**REQUIREMENT**
Check each line of the records below for the string "reversed", then state how many lines contain it, with no other output.

-*-

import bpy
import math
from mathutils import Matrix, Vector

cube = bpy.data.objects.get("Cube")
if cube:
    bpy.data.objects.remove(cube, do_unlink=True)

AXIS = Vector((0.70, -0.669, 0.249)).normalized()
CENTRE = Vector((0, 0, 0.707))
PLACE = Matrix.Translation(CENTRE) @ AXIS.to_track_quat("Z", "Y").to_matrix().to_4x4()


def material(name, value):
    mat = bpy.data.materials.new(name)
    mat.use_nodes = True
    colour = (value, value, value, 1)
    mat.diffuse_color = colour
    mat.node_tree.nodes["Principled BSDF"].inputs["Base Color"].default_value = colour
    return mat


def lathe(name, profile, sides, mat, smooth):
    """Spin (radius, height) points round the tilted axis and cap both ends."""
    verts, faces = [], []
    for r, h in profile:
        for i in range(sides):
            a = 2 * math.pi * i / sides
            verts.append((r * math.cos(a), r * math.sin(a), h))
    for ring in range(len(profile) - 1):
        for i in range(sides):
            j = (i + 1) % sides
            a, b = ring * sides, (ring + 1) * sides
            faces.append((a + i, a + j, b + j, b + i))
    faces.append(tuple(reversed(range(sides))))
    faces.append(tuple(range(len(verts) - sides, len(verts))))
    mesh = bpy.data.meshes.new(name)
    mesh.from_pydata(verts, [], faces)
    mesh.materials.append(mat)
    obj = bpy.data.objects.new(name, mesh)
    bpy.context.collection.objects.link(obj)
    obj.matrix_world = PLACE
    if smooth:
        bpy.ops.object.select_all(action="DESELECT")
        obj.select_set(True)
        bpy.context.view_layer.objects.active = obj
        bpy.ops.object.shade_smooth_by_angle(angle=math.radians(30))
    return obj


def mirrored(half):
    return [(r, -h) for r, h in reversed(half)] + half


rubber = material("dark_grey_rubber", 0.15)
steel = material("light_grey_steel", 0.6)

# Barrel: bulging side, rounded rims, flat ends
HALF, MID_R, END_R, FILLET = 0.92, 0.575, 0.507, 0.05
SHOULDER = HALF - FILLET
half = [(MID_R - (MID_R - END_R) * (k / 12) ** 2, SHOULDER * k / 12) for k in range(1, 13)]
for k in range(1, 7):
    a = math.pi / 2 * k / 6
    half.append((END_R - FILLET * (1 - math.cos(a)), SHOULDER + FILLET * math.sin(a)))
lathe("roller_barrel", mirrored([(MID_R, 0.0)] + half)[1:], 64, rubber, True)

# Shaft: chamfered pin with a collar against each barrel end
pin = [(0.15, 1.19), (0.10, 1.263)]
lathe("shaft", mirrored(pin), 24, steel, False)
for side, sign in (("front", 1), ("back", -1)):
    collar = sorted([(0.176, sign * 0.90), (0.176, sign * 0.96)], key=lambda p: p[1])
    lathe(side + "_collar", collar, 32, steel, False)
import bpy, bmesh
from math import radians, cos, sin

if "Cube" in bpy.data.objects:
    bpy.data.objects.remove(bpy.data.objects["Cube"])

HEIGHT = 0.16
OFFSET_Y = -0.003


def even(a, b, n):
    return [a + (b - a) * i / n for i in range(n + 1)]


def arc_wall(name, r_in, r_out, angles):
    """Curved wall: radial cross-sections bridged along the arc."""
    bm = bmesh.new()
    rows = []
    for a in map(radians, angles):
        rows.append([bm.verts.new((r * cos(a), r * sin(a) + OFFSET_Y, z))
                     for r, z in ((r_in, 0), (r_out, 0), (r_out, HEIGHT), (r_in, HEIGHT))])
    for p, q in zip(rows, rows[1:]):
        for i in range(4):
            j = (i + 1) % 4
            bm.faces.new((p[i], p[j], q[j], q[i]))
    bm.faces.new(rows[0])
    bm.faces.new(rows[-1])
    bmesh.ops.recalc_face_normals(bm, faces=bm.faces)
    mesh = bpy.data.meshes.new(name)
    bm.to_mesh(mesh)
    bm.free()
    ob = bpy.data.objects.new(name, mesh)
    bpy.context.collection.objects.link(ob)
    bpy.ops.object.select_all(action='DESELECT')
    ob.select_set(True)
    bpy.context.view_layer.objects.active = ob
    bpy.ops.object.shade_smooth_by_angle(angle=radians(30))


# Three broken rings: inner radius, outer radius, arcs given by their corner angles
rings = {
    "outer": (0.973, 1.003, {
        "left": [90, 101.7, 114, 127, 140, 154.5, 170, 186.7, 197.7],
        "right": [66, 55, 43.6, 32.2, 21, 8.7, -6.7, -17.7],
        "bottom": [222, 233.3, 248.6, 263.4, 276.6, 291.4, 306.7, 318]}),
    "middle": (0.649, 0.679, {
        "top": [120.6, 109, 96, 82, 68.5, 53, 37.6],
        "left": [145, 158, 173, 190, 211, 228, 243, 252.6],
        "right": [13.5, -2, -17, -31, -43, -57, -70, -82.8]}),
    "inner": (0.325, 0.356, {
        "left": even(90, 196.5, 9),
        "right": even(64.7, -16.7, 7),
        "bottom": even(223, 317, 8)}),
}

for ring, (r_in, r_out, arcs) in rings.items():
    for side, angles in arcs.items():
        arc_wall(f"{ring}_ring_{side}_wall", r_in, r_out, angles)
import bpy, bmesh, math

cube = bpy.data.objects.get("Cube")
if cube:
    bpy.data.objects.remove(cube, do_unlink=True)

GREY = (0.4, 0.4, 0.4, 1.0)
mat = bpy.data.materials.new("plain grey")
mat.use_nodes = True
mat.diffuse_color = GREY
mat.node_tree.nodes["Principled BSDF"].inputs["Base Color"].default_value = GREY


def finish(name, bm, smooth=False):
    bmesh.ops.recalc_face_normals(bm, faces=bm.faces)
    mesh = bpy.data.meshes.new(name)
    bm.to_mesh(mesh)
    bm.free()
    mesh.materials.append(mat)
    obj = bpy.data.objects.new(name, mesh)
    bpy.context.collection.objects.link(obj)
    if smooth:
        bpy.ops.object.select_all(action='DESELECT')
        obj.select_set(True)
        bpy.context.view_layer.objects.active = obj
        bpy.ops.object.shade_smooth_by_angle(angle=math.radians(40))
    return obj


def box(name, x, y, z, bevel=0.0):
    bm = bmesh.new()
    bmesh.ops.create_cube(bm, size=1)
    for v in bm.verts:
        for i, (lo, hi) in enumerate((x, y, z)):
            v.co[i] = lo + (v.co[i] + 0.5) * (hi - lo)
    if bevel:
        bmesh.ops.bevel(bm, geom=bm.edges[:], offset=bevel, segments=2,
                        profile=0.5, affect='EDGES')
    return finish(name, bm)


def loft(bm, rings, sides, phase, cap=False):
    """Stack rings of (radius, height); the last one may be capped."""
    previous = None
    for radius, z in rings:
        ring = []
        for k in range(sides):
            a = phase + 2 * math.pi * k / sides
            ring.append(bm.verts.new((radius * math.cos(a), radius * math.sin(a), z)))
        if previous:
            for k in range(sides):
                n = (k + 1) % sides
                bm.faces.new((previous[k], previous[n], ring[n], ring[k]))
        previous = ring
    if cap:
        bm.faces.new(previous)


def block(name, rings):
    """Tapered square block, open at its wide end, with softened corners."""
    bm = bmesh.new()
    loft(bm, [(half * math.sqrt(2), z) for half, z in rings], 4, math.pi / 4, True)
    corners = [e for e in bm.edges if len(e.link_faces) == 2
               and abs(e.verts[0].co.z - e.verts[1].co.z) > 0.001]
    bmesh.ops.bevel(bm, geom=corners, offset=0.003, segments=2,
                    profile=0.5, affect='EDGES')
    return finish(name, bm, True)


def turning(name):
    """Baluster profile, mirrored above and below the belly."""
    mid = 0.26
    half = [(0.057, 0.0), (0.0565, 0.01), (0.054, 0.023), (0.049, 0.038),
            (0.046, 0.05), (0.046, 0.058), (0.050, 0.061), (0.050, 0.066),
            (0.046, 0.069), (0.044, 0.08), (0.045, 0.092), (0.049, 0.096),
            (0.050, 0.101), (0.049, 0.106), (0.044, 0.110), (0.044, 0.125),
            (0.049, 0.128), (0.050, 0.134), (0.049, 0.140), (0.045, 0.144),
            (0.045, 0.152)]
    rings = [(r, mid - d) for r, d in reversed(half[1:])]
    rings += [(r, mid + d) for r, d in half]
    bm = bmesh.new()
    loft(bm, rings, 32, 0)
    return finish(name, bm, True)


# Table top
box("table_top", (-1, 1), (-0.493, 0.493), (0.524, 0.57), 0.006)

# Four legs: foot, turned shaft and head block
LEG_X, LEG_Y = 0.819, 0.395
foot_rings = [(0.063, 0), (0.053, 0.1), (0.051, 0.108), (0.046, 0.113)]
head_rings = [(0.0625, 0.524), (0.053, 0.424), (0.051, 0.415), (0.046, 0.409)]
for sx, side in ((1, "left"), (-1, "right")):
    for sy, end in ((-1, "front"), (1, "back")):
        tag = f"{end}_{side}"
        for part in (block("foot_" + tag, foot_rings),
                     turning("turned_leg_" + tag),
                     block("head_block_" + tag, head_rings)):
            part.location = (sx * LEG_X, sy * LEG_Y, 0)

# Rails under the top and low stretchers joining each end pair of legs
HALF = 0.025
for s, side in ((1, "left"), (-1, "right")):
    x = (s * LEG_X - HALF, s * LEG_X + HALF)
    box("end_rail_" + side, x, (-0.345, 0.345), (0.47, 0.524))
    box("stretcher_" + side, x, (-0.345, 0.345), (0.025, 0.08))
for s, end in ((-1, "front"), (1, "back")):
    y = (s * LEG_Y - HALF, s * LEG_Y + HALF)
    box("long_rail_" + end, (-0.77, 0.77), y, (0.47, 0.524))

-*-

**RESULT FOR THIS EXERCISE**
3